-- RECORDS PROVIDED --
+--

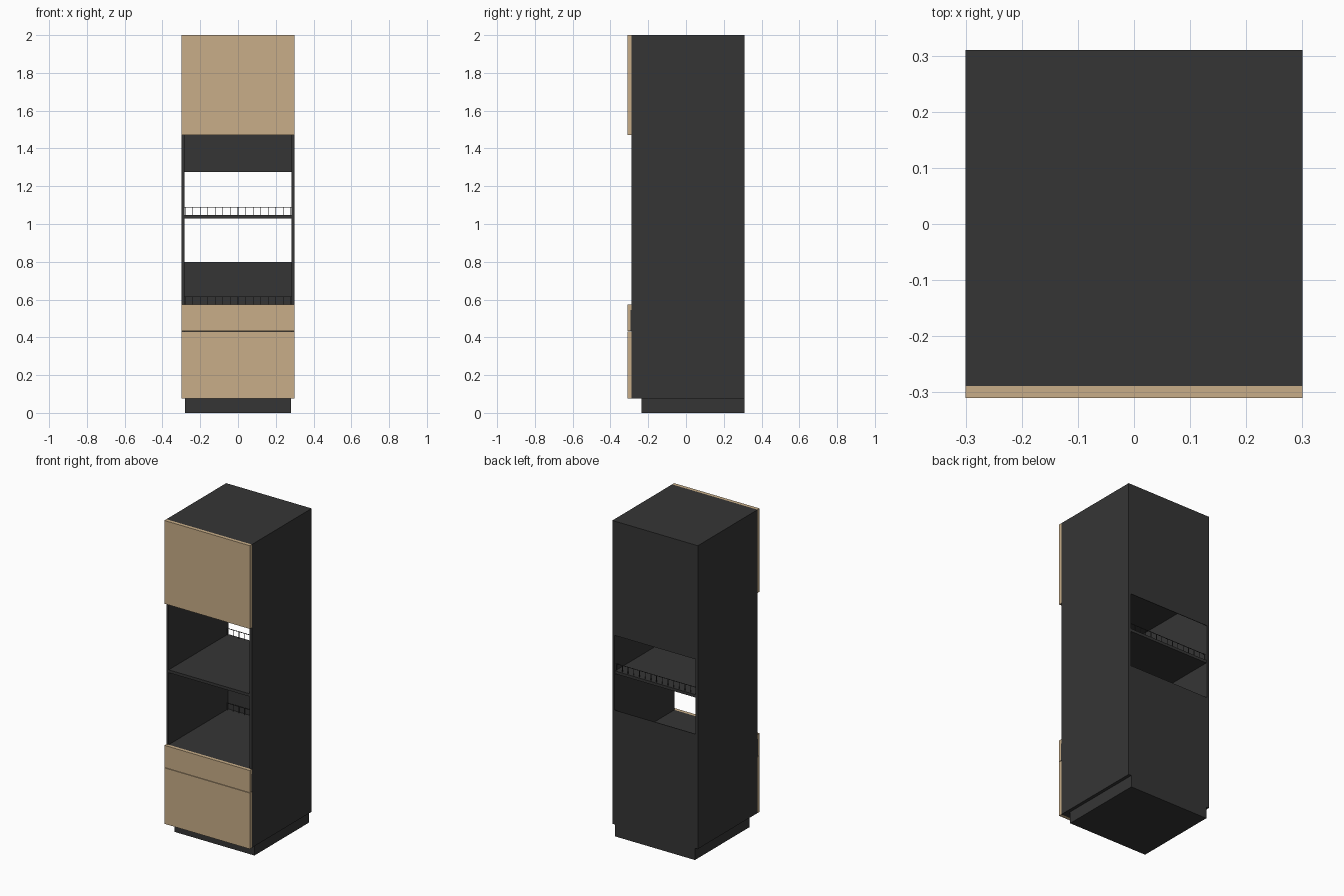
import bpy, bmesh
from mathutils import Vector

if "Cube" in bpy.data.objects:
    bpy.data.objects.remove(bpy.data.objects["Cube"])


def material(name, rgb):
    m = bpy.data.materials.new(name)
    m.diffuse_color = (*rgb, 1)
    m.use_nodes = True
    m.node_tree.nodes["Principled BSDF"].inputs["Base Color"].default_value = m.diffuse_color
    return m


DARK = material("charcoal", (0.036, 0.036, 0.036))
WOOD = material("light_oak", (0.578, 0.423, 0.246))


def boxes(name, mat, *extents):
    """One object made of boxes given as (x0, x1, y0, y1, z0, z1)."""
    bm = bmesh.new()
    for x0, x1, y0, y1, z0, z1 in extents:
        verts = bmesh.ops.create_cube(bm, size=1)["verts"]
        size = Vector((x1 - x0, y1 - y0, z1 - z0))
        mid = Vector((x0 + x1, y0 + y1, z0 + z1)) / 2
        for v in verts:
            v.co = v.co * size + mid
    me = bpy.data.meshes.new(name)
    bm.to_mesh(me)
    bm.free()
    me.materials.append(mat)
    ob = bpy.data.objects.new(name, me)
    bpy.context.collection.objects.link(ob)
    return ob


F, B = -0.289, 0.31      # carcass front and back
W, T = 0.30, 0.016       # half width, panel thickness
I = W - T                # inner half width
Z0, Z1 = 0.075, 2.0

# Plinth, set back at the front and sides
boxes("plinth", DARK, (-0.28, 0.28, -0.235, B, 0, Z0))

# Carcass side panels
for side, x in (("left", -W), ("right", I)):
    boxes(side + "_side_panel", DARK, (x, x + T, F, B, Z0, Z1))

# Horizontal panels, listed by their underside and top
for name, a, b in (("bottom_panel", Z0, Z0 + T), ("lower_shelf", 0.557, 0.573),
                   ("middle_shelf", 1.03, 1.048), ("upper_shelf", 1.47, 1.486),
                   ("top_panel", Z1 - T, Z1)):
    boxes(name, DARK, (-I, I, F, B - 0.004, a, b))

# Back panels above and below the ventilation opening
boxes("lower_back_panel", DARK, (-I, I, B - 0.004, B, Z0, 0.80))
boxes("upper_back_panel", DARK, (-I, I, B - 0.004, B, 1.275, Z1))

# Fronts
boxes("lower_door", WOOD, (-W, W, -0.31, F, Z0, 0.43))
boxes("drawer_front", WOOD, (-W, W, -0.31, -0.294, 0.433, 0.573),
      (-W, W, -0.294, F, 0.545, 0.573))
boxes("drawer_backing", DARK, (-W, W, -0.294, F, 0.433, 0.545))
boxes("upper_door", WOOD, (-W, W, -0.31, F, 1.472, Z1))

# Wire stops along the back of the two open shelves
r = 0.0015
for name, z in (("lower_wire_stop", 0.573), ("middle_wire_stop", 1.048)):
    y = 0.295
    bars = [(-I, I, y - r, y + r, z + 0.04, z + 0.043)]
    for i in range(15):
        x = -0.28 + 0.04 * i
        bars.append((x - r, x + r, y - r, y + r, z, z + 0.04))
    boxes(name, DARK, *bars)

+--

-- TO DO --
State the number of lines in the records that include the string "data", without any other words.

-- RESULT OF THIS EXERCISE --
5